In the Next section, Let’s see the rules and conventions for naming a variable.

Here is an example

fn main() {
    let name = "John";
    let id: u8 = 20;
    println!("{} - {}", id, name)

Rust variable naming conventions

Following are naming conventions for variable names

  • Variable Name is a combination of letters, digits, and underscore(_) character

  • Variable names start with letters and digits only, numbers are not allowed

  • keywords and identifiers in Rust are not used as a variable name

  • Local variables follow snake_case conventions, for example, employee_name.

  • Variable names are case sensitive, which means upper case and lower case names are different.

In the first line, the data type is not declared, the compiler is inferred from the value.

immutable variables

Variables in Rust are immutable by default, which means, that once the variable is assigned with value, Its value will never be changed.

fn main() {
    let number = 2;
    number = 20;
    println!("{}", number)

It throws a compilation error[E0384]: cannot assign twice to immutable variable `number``

How to declare mutable variables

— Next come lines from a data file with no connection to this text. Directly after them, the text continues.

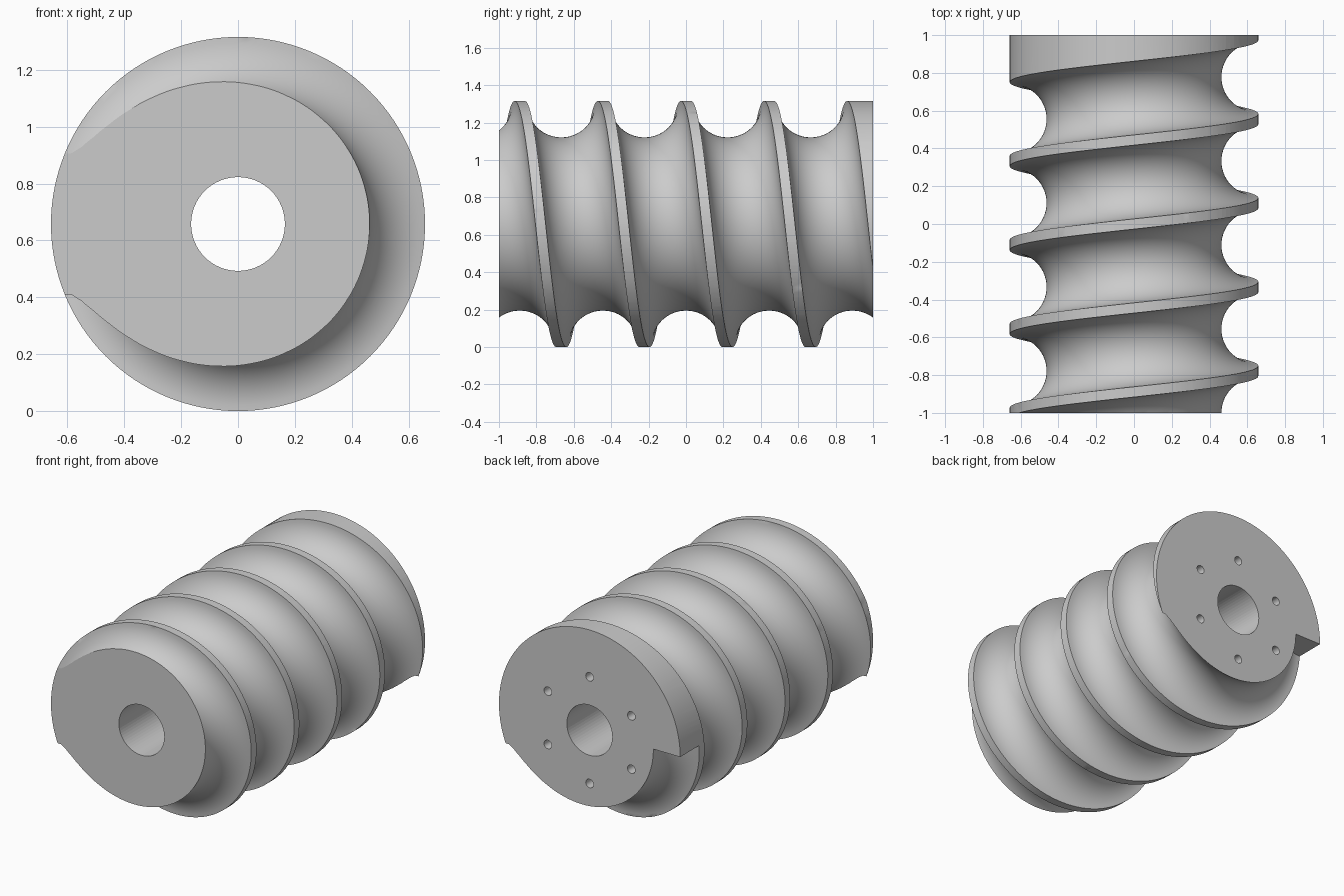
import bpy, bmesh
from math import pi, sin, cos, radians
from mathutils import Matrix, Vector

R = 0.658            # outer radius, also the height of the axis
GROOVE = 0.195       # radius of the half-round groove
PITCH = 2 / 4.5
SEG = 128            # columns per turn
TURNS = 5

old = bpy.data.objects.get("Cube")
if old:
    bpy.data.objects.remove(old, do_unlink=True)

steel = bpy.data.materials.new("plain_grey")
steel.use_nodes = True
grey = (0.6, 0.6, 0.6, 1)
steel.diffuse_color = grey
steel.node_tree.nodes["Principled BSDF"].inputs["Base Color"].default_value = grey


def finish(bm, name):
    bmesh.ops.recalc_face_normals(bm, faces=bm.faces)
    mesh = bpy.data.meshes.new(name)
    bm.to_mesh(mesh)
    bm.free()
    mesh.materials.append(steel)
    obj = bpy.data.objects.new(name, mesh)
    bpy.context.collection.objects.link(obj)
    return obj


def rod(name, radius, y0, y1, seg, x=0.0, z=R):
    """Solid cylinder lying along y."""
    bm = bmesh.new()
    place = Matrix.Translation((x, (y0 + y1) / 2, z)) @ Matrix.Rotation(pi / 2, 4, 'X')
    bmesh.ops.create_cone(bm, cap_ends=True, segments=seg, radius1=radius,
                          radius2=radius, depth=y1 - y0, matrix=place)
    return finish(bm, name)


def groove_cutter():
    """Half-round section, open outwards, swept along the helix."""
    arc = 28
    section = [(R - GROOVE * sin(pi * i / arc), GROOVE * cos(pi * i / arc))
               for i in range(arc + 1)]
    section = [(R + 0.1, GROOVE)] + section + [(R + 0.1, -GROOVE)]
    bm = bmesh.new()
    rings = []
    for k in range(SEG * TURNS + 1):
        a = pi + 2 * pi * k / SEG
        yc = 1 - PITCH * k / SEG
        rings.append([bm.verts.new((r * cos(a), yc + dy, R + r * sin(a)))
                      for r, dy in section])
    n = len(section)
    for p, q in zip(rings, rings[1:]):
        for i in range(n):
            j = (i + 1) % n
            bm.faces.new((p[i], p[j], q[j], q[i]))
    bm.faces.new(rings[0])
    bm.faces.new(rings[-1])
    return finish(bm, "groove_cutter")


# Worm body, with groove, bore and blind bolt holes in the back face
body = rod("worm_screw_body", R, -1, 1, SEG)
cutters = [groove_cutter(), rod("bore_cutter", 0.165, -1.2, 1.2, 64)]
for i in range(6):
    a = pi / 6 + i * pi / 3
    cutters.append(rod("bolt_hole_cutter", 0.028, 0.8, 1.1, 24,
                       0.35 * cos(a), R + 0.35 * sin(a)))

bpy.ops.object.select_all(action='DESELECT')
bpy.context.view_layer.objects.active = body
body.select_set(True)
for c in cutters:
    c.hide_render = True
    mod = body.modifiers.new("cut", 'BOOLEAN')
    mod.operation = 'DIFFERENCE'
    mod.solver = 'EXACT'
    mod.object = c
    bpy.ops.object.modifier_apply(modifier=mod.name)
for c in cutters:
    bpy.data.objects.remove(c, do_unlink=True)

# Smooth curved surfaces, crisp end faces
bpy.ops.object.shade_smooth_by_angle(angle=radians(30))
for e in body.data.edges:
    ys = [body.data.vertices[v].co.y for v in e.vertices]
    if all(abs(abs(y) - 1) < 1e-4 for y in ys):
        e.use_edge_sharp = True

Variables declared with the mut keyword are mutable variables.

These variables can be changed its value multiple times, reassign with new values

fn main() {
    let mut number = 2;
    number = 20;
    println!("{}", number)

How to declare a variable without value?

It is possible to declare a variable first and assign the value later.

This variable is declared with type, but not initialized with value in the declaration. Next line, assign the variable with a value.

fn main() {
    let age: u8;
    age = 123;
    println!("{}", age);

Rust Variable Scoping

scope of a variable is how the variable is visible and accessible in a code.

Rust follows lexical scoping in which a variable is accessible inside a block on which it is declared. There are two types of scopes

  • Global scopes: variables declared in the main function are called global scopes
  • Local scopes: variables declared inside a function or block have a local scope.

We have inner blocks and outer blocks on which scope is bound to {}.

Variables declared in the outer scope are accessible to the inner scope. But inner scope variables are not accessible in the outer scope

fn main() {
    let age = 25;
        let id = 2;
        println!("age - {} | id - {}", age, id);

Rust variable shadowing

Shadowing makes variables change their value and type.

One variable is declared and assigned with a type, You can reassign it with a new type, and its value In the below example, the variable name is declared of type &str. Reassigned this variable with a new type of value. Here is a valid code

fn main() {
   let name = "John";
    println!("{}", name);

    let name=123;
    println!("{}", name);


How to declare multiple variables of different types?

We can declare multiple variables of the same or different types.

multiple variables are declared with comma-separated enclosed in (). values also placed by comma separator enclosed in ().

In this example, multiple variables are declared with bool, number, and string and initialized with different values in the declaration.

Here is an example program

fn main() {
    let (first, second, third) = (false, 25, "John");
    println!("first: {} | second : {} | third = {}", first, second, third);


first: false | second : 25 | third = John